As part of the Fungal Genome Initiative at the Broad Institute, we have sequenced the genomes of two Mucorales: Rhizopus delemar and Mucor circinelloides f. sp. circinelloides. These species are the two most commonly isolated species causing mucormycosis in humans.
The Rhizopus delemar project released the genome assembly and annotation of Rhizopus delemar strain 99-880 (also termed RA 99-880). This strain was isolated in 1999 from a brain abscess of a diabetic patient who developed fatal rhinocerebral mucormycosis. The strain was collected by the San Antonio fungal testing group and was also deposited in the Fungal Genetic Stock Center (FGSC 9543) and the Agricultural Research Service Culture Collection (NRRL 43880). This primary collaborators for this project were Ashraf Ibrahim at UCLA School of Medicine, Christopher Skory at USDA National Center for Agricultural Utilization Research, Brian Wickes at the University of Texas Health Science Center at San Antonio, and Franz Lang at University of Montréal, Canada. This work was supported by the National Human Genome Research Institute
More recently, we generated a genome assembly and annotation for a strain of Mucor circinelloides f. sp. circinelloides isolated from skin samples from a healthy human volunteer. This isolate was provided by Keisha Findley at the NIH, and Soo Chan Lee at Duke University confirmed the species typing by sequence analysis. This work was supported by the Human Microbiome Project.
April, 2013- Release of the genome assembly and annotation of Mucor circinelloides f. sp. circinelloides.
November, 2005 - Release of the results of automated annotation.
August 2005 - The initial release of assembly version 3 of the Rhizopus oryzae (RO3). This assembly (12X) included additional Fosmid sequence reads which greatly improved the assembly quality.
December 2004 - Release 1 of assembly version 1 consisted of a 10X whole-genome shotgun assembly generated at the Broad
Questions about the project should be directed to email@example.com.
What is Rhizopus oryzae?
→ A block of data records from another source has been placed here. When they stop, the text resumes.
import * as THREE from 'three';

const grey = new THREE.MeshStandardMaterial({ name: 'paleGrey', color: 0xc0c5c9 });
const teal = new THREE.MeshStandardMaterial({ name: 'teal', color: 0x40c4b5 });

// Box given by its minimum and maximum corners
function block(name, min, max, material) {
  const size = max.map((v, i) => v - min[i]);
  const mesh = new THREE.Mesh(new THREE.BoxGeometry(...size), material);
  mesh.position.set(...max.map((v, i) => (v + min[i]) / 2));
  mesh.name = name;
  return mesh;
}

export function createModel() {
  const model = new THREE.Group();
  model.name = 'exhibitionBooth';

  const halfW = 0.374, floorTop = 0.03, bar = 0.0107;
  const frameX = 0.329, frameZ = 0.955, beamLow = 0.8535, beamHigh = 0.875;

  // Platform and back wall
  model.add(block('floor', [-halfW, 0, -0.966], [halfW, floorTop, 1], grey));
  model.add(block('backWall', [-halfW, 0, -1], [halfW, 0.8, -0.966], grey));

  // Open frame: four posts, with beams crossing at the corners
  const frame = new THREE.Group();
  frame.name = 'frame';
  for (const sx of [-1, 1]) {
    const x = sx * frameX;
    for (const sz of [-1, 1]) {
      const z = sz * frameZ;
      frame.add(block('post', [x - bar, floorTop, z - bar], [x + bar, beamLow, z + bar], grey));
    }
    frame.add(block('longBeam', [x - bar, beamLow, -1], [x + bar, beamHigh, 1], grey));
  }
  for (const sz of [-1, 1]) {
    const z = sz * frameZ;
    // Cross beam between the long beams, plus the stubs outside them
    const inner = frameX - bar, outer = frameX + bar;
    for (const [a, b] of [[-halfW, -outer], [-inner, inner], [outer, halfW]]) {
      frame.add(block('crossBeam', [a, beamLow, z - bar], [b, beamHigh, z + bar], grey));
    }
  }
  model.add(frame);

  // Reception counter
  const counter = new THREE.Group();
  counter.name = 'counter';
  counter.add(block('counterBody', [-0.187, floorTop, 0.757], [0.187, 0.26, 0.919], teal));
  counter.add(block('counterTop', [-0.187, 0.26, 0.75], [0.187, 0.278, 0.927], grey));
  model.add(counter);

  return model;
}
The genus Rhizopus is classified under the family Mucoraceae in the order Mucorales of the phylum Zygomycota. R. oryzae is the most important and representative agent of mucormycosis. R. oryzae and the other members of Mucorales are recovered in profusion from decaying vegetables, fruits and their seeds, grains, compost piles, soil, animal excreta, and molding bread. Since it is ubiquitous in nature, mucormycosis cases are reported worldwide. The majority of mucormycosis patients have a serious underlying condition, such as diabetes mellitus, immunosuppression, starvation, burns, or other major trauma. Pathologically, mucormycosis is characterized by vascular invasion with hyphae, infarction and necrosis of tissue, and by an acute or subacute course of infection. Of the many forms of clinical manifestation, the most common form caused by Rhizopus species is the rhinocerebral and craniofacial mucormycosis. This originates in the paranasal sinus but presents in contiguous structures of orbit, palate, face, nose, or brain. Ordinarily death occurs in untreated cases within 4 weeks of onset.
The most prominent predisposing factor for the facial cranial mucormycosis is diabetes mellitus, and the diabetic population is on the rise worldwide. The second most common form of mucormycosis is pneumonia, which occurs most frequently among patients with hematologic disorders, lymphoma, severe nutropenia, or history of deferoxamine therapy. Infection in these patients has been observed to be fatal in a very short period of time in all cases reported to date. Although the number of cases has been small, children appear overrepresented among the mucormycosis patients without a known underlying disease. Rhizopus species also can cause skin and soft tissue infection in the setting of local trauma or by the hematogenous route.
The zygomycetes are evolutionarily divergent from ascomycetes. R. oryzae, like other members of Mucorales, is a rapidly growing mold that propagates by hydrophobic sporangiospores that readily disperse after maturation. It is one of the common laboratory contaminants due to its ubiquity in soil and decomposing organic material. It is different from ascomycetes or basidiomycetes in that its hyphae are tube-like, without septation, and the cell wall contains chitosan and chitin instead of glucans, mannans, and chitin. Asexual spores are produced within sporangia and are released upon maturation. The fungus can also undergo sexual reproduction and produce zygospores upon mating between the positive and negative strain on an appropriate mycological medium.
R. oryzae occurs as a haploid. Although R. oryzae has a defined sexual cycle involving mating between the positive and the negative strains, classical genetic approaches have rarely been applied to study this organism. That is because germination of zygospores takes months and the rate of germination is erratic. Molecular biological approaches have been developed, including transformation systems and gene disruption by homologous integration. In addition, episomal plasmids, cDNA expression libraries, and animal models are available. It is now possible to identify the genes of interest and study their impact on pathobiology.